### Required work
Among the lines below, take the one holding "for pts in [outline]", the one holding "bpy.context.view_layer.update()", and all lines between them. Set them down exactly.

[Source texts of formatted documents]
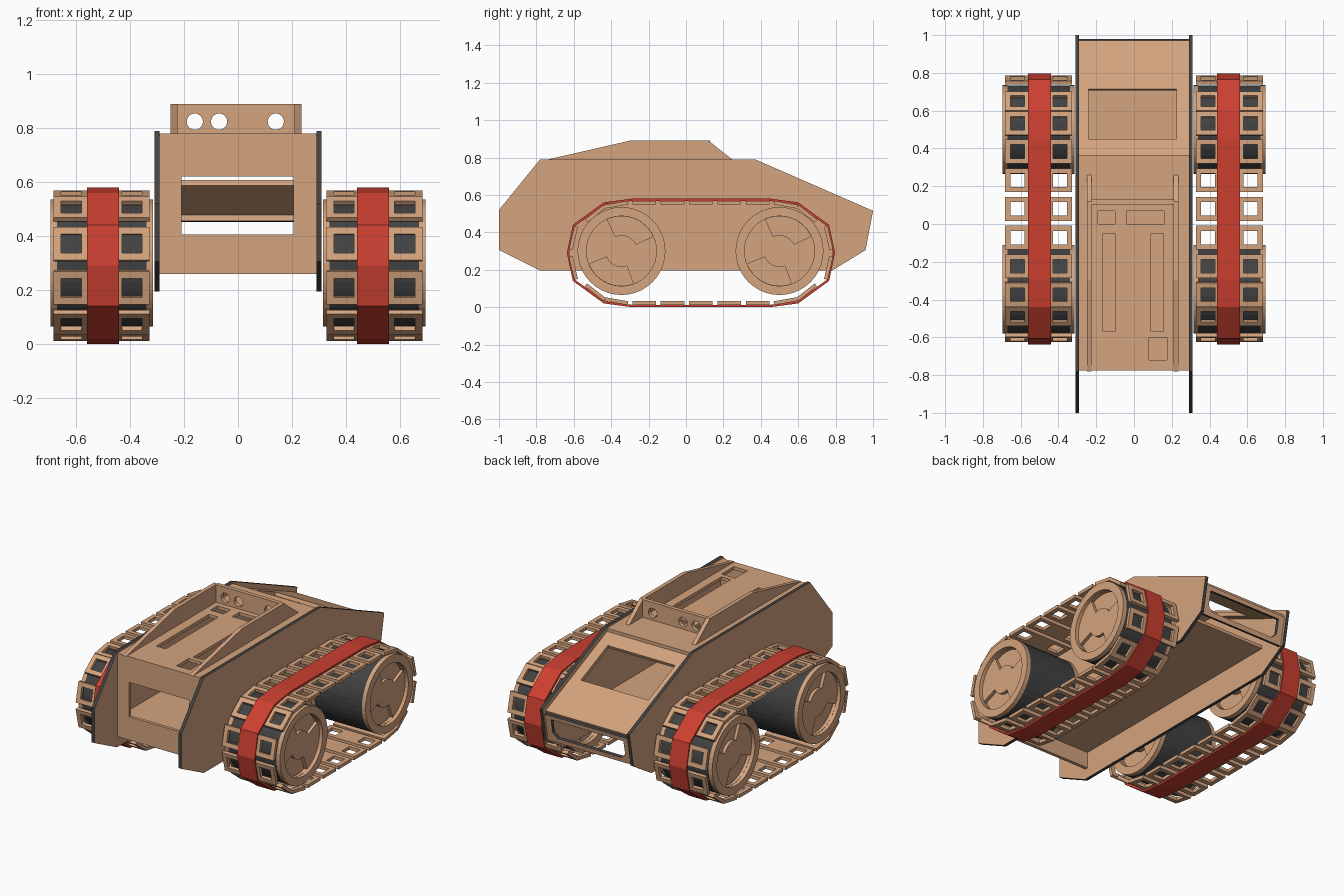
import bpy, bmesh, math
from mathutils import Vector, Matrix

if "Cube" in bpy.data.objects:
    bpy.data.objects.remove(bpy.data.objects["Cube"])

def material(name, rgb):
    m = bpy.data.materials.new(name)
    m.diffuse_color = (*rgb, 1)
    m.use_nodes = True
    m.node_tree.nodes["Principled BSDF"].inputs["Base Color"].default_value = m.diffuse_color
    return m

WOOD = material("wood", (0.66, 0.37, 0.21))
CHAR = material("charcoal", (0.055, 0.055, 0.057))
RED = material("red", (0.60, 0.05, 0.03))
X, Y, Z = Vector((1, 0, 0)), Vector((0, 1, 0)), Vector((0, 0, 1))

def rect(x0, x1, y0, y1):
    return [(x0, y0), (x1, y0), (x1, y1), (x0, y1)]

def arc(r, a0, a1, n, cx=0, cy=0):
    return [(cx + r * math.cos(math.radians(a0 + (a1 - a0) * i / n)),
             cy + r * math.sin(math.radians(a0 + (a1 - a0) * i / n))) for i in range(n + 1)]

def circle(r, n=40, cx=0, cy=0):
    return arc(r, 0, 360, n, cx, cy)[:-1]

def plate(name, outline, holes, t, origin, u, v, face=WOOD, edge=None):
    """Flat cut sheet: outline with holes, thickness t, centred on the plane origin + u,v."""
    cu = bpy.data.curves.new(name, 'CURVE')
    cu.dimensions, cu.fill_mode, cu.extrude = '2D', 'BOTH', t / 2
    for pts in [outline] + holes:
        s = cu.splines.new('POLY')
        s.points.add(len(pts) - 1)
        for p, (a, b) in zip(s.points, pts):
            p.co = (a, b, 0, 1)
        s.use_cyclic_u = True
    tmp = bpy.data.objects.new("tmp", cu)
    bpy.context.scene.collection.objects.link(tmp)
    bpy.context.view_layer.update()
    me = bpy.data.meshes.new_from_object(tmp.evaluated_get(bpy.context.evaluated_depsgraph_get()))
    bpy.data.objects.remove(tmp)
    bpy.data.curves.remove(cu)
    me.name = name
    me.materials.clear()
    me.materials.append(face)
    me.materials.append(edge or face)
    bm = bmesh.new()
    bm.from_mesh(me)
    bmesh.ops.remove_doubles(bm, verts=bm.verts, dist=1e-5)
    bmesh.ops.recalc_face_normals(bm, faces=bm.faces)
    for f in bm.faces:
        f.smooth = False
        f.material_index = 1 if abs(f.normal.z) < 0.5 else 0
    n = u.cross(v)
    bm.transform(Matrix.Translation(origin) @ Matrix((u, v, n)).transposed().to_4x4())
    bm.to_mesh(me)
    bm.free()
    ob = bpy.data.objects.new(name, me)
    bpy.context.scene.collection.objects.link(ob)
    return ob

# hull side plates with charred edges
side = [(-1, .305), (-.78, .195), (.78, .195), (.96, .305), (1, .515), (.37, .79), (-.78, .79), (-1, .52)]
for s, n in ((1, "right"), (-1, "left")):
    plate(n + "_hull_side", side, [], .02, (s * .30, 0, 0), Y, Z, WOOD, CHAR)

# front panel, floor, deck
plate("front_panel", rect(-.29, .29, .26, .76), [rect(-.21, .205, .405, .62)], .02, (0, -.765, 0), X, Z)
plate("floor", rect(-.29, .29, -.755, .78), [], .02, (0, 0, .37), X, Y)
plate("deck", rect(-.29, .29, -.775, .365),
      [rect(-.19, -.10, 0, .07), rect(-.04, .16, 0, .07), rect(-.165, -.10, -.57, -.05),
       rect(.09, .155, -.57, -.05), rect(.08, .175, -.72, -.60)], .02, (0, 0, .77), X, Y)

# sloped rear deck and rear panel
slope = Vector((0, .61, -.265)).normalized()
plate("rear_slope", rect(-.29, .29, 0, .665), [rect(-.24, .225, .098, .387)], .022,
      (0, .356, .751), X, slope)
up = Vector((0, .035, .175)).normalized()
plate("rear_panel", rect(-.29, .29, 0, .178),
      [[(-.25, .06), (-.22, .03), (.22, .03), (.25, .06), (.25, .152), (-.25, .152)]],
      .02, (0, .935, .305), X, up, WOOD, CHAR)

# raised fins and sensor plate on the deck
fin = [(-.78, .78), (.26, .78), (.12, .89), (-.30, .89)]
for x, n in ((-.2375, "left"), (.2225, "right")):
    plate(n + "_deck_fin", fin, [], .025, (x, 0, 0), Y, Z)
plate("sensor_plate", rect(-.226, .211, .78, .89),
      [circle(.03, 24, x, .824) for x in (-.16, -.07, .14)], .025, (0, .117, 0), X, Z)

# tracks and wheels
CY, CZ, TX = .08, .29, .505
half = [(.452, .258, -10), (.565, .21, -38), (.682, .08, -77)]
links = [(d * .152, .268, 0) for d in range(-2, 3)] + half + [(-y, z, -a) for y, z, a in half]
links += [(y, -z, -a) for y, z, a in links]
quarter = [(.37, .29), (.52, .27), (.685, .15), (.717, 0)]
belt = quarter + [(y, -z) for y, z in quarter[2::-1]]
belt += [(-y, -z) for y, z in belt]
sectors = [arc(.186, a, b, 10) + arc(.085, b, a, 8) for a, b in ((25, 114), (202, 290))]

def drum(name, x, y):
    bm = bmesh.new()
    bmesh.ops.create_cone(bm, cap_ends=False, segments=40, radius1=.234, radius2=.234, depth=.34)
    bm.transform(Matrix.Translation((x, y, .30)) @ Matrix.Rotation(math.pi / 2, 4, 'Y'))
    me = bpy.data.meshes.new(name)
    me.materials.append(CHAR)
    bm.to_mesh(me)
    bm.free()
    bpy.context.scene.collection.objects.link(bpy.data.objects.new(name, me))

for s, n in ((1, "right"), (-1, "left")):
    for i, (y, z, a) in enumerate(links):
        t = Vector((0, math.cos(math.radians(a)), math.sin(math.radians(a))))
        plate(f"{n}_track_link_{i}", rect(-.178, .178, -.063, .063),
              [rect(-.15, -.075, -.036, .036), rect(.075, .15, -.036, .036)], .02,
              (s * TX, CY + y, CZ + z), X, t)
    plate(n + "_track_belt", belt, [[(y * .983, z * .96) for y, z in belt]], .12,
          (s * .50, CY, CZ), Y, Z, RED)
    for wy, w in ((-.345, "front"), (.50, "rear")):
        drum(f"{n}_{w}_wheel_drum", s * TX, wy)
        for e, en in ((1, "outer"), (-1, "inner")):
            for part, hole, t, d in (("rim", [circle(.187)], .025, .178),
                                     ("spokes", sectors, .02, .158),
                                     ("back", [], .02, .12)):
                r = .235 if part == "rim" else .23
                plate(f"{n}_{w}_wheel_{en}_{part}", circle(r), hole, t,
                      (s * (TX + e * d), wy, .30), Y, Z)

### Response
    for pts in [outline] + holes:
        s = cu.splines.new('POLY')
        s.points.add(len(pts) - 1)
        for p, (a, b) in zip(s.points, pts):
            p.co = (a, b, 0, 1)
        s.use_cyclic_u = True
    tmp = bpy.data.objects.new("tmp", cu)
    bpy.context.scene.collection.objects.link(tmp)
    bpy.context.view_layer.update()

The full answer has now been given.